“We've heard reports from people from our audience that mothers and parents are sharing links to buy European formula from overseas, but the issue with that is that it's not regulated by the FDA,” D'Argenio Waller said. “So you worry about shipping and storage considerations, label issues, and other things. You don't necessarily know what you're getting and where it's coming from.”
'It causes a lot of anxiety'
An estimated 40% of formula supplies were out of stock in U.S. grocery stores as of April 24, according to Datasembly.
The White House has directed the FDA to import more baby formula to address the shortage. Politicians also called on the Biden administration to invoke the Defense Production Act to ensure more formula is manufactured.
“It's really stressful,” D'Argenio Waller said. “I think it causes a lot of anxiety when you can't find the food you need to feed your baby. Parents are dealing with this nationwide. It's everywhere. It's not limited to just states, but to certain states. But we ran a poll on our Instagram and found that 38% of our respondents said that the formula shortage has impacted them in some way.”
Some experts recommend trying substitutes like toddler formula, while others have pushed for breastfeeding or purchasing breast milk.
This comes with its own issues, though, as not every woman is able to breastfeed, especially if they are adoptive mothers who haven't actually given birth.
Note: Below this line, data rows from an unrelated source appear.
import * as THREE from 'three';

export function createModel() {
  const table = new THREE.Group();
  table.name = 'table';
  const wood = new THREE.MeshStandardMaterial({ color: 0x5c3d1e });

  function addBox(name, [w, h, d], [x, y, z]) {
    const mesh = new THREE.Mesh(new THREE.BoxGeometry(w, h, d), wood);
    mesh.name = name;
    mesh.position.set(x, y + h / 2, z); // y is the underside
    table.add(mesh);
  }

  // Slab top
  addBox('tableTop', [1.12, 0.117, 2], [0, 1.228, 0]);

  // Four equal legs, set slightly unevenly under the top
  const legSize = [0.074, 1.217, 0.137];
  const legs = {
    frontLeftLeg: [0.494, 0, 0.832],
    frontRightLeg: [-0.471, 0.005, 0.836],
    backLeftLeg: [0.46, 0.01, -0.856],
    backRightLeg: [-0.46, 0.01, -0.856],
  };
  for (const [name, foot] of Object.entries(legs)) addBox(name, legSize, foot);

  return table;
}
Additionally, mothers may have already weaned their children off of breast milk.
According to the CDC, one in four parents breastfeed exclusively up to six months. It is not recommended to give babies cow’s milk until they’re at least 12 months old.
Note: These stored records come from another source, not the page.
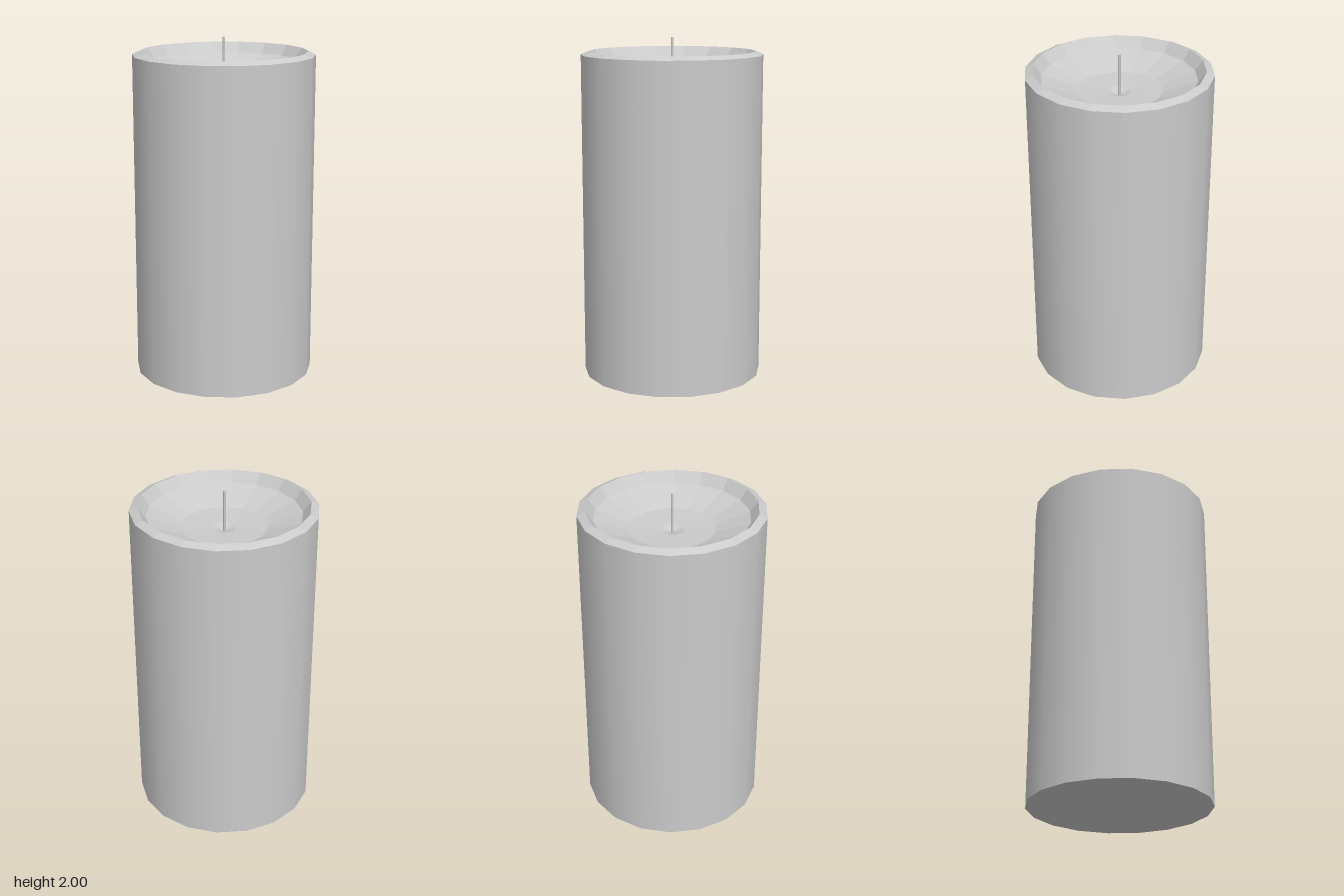
import * as THREE from 'three';

const SIDES = 18;

// One revolved band of the candle; profile runs from the base, up the outside and in to the centre.
function band(name, profile, flatShading) {
  const points = profile.map(([r, y]) => new THREE.Vector2(r, y));
  const geometry = new THREE.LatheGeometry(points, SIDES, Math.PI / 2);
  const mesh = new THREE.Mesh(geometry, new THREE.MeshStandardMaterial({ color: 0xcccccc, flatShading }));
  mesh.name = name;
  return mesh;
}

export function createModel() {
  const candle = new THREE.Group();
  candle.name = 'candle';

  // Wax body: separate bands keep the edges between them sharp
  candle.add(
    band('base', [[0, 0], [0.53, 0]], true),
    band('outerWall', [[0.53, 0], [0.53, 1.9]], false),
    band('rimBevel', [[0.53, 1.9], [0.485, 1.92]], true),
    band('innerRim', [[0.485, 1.92], [0.44, 1.86]], true),
    band('meltedHollow', [[0.44, 1.86], [0.245, 1.79], [0.065, 1.78], [0, 1.757]], true)
  );

  // Wick standing in the central dimple
  const wickBottom = 1.75, wickTop = 2;
  const wick = new THREE.Mesh(
    new THREE.CylinderGeometry(0.008, 0.008, wickTop - wickBottom, 8),
    new THREE.MeshStandardMaterial({ color: 0xcccccc })
  );
  wick.position.y = (wickBottom + wickTop) / 2;
  wick.name = 'wick';
  candle.add(wick);

  return candle;
}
“It's definitely recommended to switch to any brand you can find, at this time, as long as it's tolerated by your infant,” D'Argenio Waller said. “But the issue with that is if you haven’t tried a formula before, you don’t know if it’s going to be well-tolerated by your baby. So I would reach out to your pediatrician first thing and see what they have in stock and see what they can recommend for you.”
Another challenge facing parents seeking baby formula is price gouging. According to CBS News, one parent who sought formula online found a normal 27-ounce can that usually costs about $40 selling for $129.
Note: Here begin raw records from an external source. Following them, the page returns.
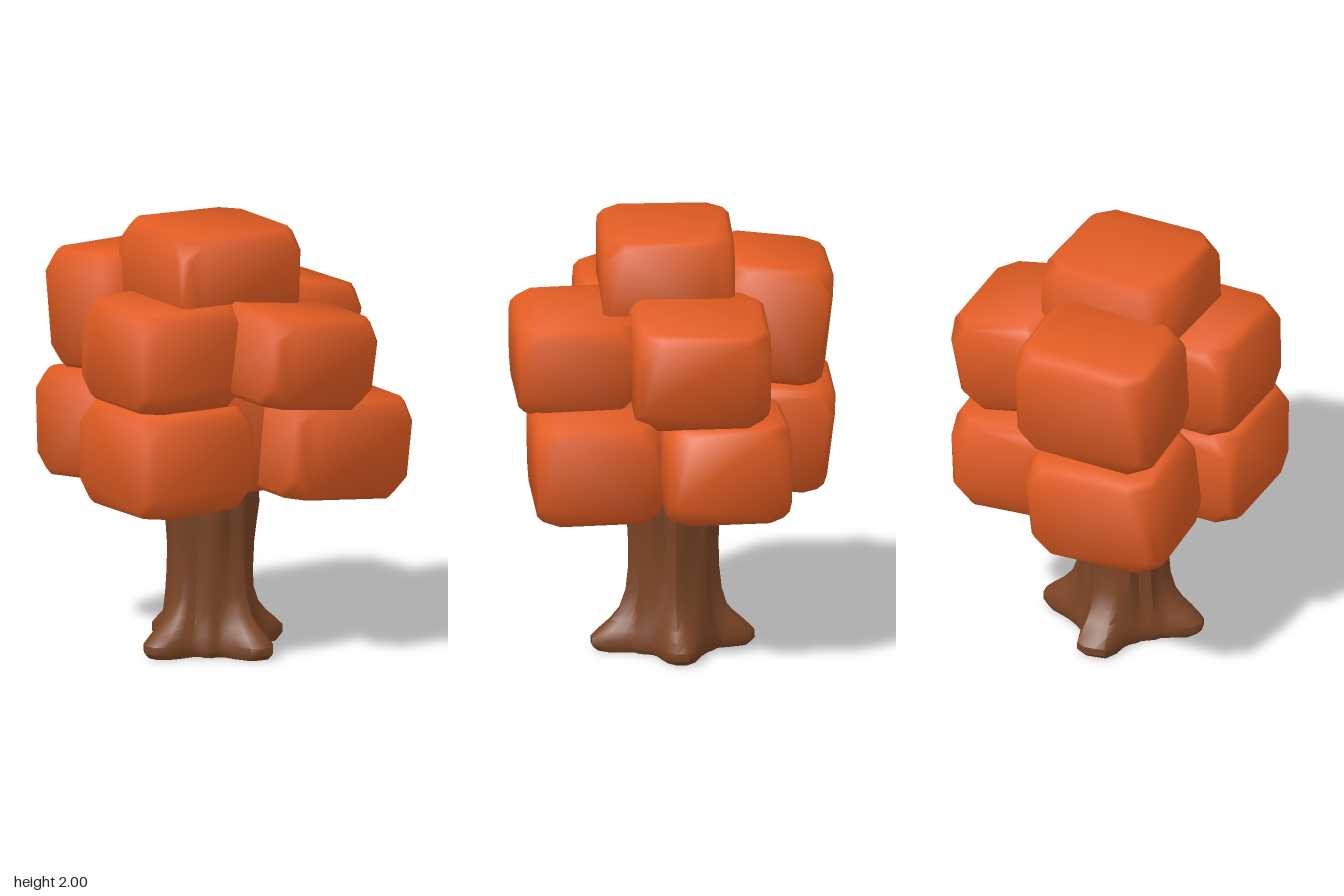
import * as THREE from 'three';
import { toCreasedNormals } from 'three/addons/utils/BufferGeometryUtils.js';
import { ConvexGeometry } from 'three/addons/geometries/ConvexGeometry.js';

// Softly shaded box with narrow bevelled edges and larger cut corners
function chamferedBlock(w, h, d, edge = 0.027, corner = 0.1) {
  const half = [w / 2, h / 2, d / 2];
  const cuts = [[0, edge, corner], [0, corner, edge], [edge, 0, corner],
    [corner, 0, edge], [edge, corner, 0], [corner, edge, 0]];
  const points = [];
  for (const sx of [-1, 1]) for (const sy of [-1, 1]) for (const sz of [-1, 1]) {
    for (const c of cuts) {
      points.push(new THREE.Vector3(
        sx * (half[0] - c[0]), sy * (half[1] - c[1]), sz * (half[2] - c[2])));
    }
  }
  return toCreasedNormals(new ConvexGeometry(points), 1.0);
}

// Ridged trunk lofted from rings, flaring into four roots
function trunkGeometry() {
  // height, trunk radius, extra root reach
  const rings = [
    [0, 0.215, 0.14], [0.025, 0.23, 0.15], [0.06, 0.23, 0.15], [0.1, 0.222, 0.115],
    [0.14, 0.212, 0.076], [0.19, 0.203, 0.042], [0.27, 0.195, 0.02], [0.38, 0.19, 0.012],
    [0.5, 0.192, 0.01], [0.6, 0.202, 0.005], [0.68, 0.212, 0.004], [0.78, 0.205, 0], [0.95, 0.22, 0],
  ];
  const roots = [0.05, 1.5, 3.1, 4.75];
  const sides = 48;
  const positions = [], index = [];
  for (const [y, r, reach] of rings) {
    for (let i = 0; i < sides; i++) {
      const a = (i / sides) * Math.PI * 2;
      let radius = r + 0.008 * Math.sin(a * 9 + y * 2) + 0.006 * Math.sin(a * 14 + 1 - y * 3);
      for (const root of roots) {
        const off = Math.atan2(Math.sin(a - root), Math.cos(a - root));
        radius += reach * Math.exp(-Math.pow(Math.abs(off) / 0.34, 3));
      }
      positions.push(radius * Math.cos(a) - 0.03, y, radius * Math.sin(a));
    }
  }
  for (let k = 0; k < rings.length - 1; k++) {
    for (let i = 0; i < sides; i++) {
      const a = k * sides + i, b = k * sides + (i + 1) % sides;
      index.push(a, a + sides, b, b, a + sides, b + sides);
    }
  }
  // underside
  const centre = positions.length / 3;
  positions.push(-0.03, 0, 0);
  for (let i = 0; i < sides; i++) index.push(centre, i, (i + 1) % sides);
  const g = new THREE.BufferGeometry();
  g.setAttribute('position', new THREE.Float32BufferAttribute(positions, 3));
  g.setIndex(index);
  return toCreasedNormals(g, 0.7);
}

export function createModel() {
  const tree = new THREE.Group();
  tree.name = 'autumnTree';

  const leaf = new THREE.MeshStandardMaterial({ color: 0xe25c22 });
  leaf.name = 'orange leaves';
  const bark = new THREE.MeshStandardMaterial({ color: 0x7a4425 });
  bark.name = 'brown bark';

  const trunk = new THREE.Mesh(trunkGeometry(), bark);
  trunk.name = 'trunk';
  tree.add(trunk);

  // Leaf blocks: name, size, centre, rotation
  const blocks = [
    ['topLeaves', [0.63, 0.44, 0.6], [-0.06, 1.77, 0.03], [0, -0.13, -0.03]],
    ['upperBackLeaves', [0.65, 0.54, 0.5], [-0.1, 1.545, -0.455], [-0.12, -0.1, 0]],
    ['upperLeftLeaves', [0.51, 0.46, 0.61], [0.395, 1.455, -0.04], [0, -0.08, -0.2]],
    ['upperFrontLeaves', [0.57, 0.42, 0.55], [0.065, 1.44, 0.475], [0.02, -0.09, -0.13]],
    ['upperRightLeaves', [0.55, 0.46, 0.58], [-0.375, 1.45, 0.09], [0, -0.12, -0.01]],
    ['lowerRightLeaves', [0.58, 0.47, 0.6], [-0.385, 0.98, 0.12], [0, -0.1, 0.01]],
    ['lowerFrontLeaves', [0.64, 0.46, 0.56], [0.27, 1.005, 0.425], [0.02, -0.1, -0.1]],
    ['lowerLeftLeaves', [0.55, 0.45, 0.56], [0.36, 0.97, -0.16], [0, -0.05, -0.04]],
    ['lowerBackLeaves', [0.63, 0.49, 0.53], [-0.16, 1.005, -0.465], [-0.12, -0.1, -0.06]],
    ['innerLeaves', [0.74, 0.77, 0.72], [-0.02, 1.18, 0.03], [0, -0.1, 0]],
  ];
  const crown = new THREE.Group();
  crown.name = 'crown';
  for (const [name, size, centre, rotation] of blocks) {
    const block = new THREE.Mesh(chamferedBlock(...size), leaf);
    block.name = name;
    block.position.set(...centre);
    block.rotation.set(...rotation);
    crown.add(block);
  }
  tree.add(crown);
  return tree;
}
"I booked a delivery for formula that was $90 for just one can, even through the original prices for them is like $40," Mariam Rizvi told CBS.
The White House warned against price gouging and has called on the FTC and states attorney general to crack down on the practice.
Price gouging has “been pretty widespread,” D'Argenio Waller said. “We've heard from moms who have said that they've had to really reassess their budget and make some cuts elsewhere, so that they can afford formula for their infants. They've also had to drive 45 minutes to an hour and cross state lines to check multiple stores. So gas prices are really playing into this crunch as well. The thing is people just need more access to formula, so whatever the government can do to help formula get into the hands of parents is great.”
Stores like Walgreens, Target, and CVS have also started limiting the amount of baby formula each customer can buy.
“I think it's going to be still really stressful,” D'Argenio Waller said. “Parents are already finding empty store shelves when they go. They're already calling friends and family to look for them in other states and ship it across state lines. I hope that parents can reach out to their pediatricians and get access. I know for specialized formulas, you can get a note from your doctor to get the specific formula that your baby might need. But yeah, it's just going to be trying to reach out to see if you can get donated breast milk from friends. Some parents are trying relactation, which is where you restart breastfeeding after your child has already been weaned, but it's not an option for everyone. And it's really challenging to do.”
Adriana Belmonte is a reporter and editor covering politics and health care policy for Yahoo Finance. You can follow her on Twitter @adrianambells and reach her at firstname.lastname@example.org.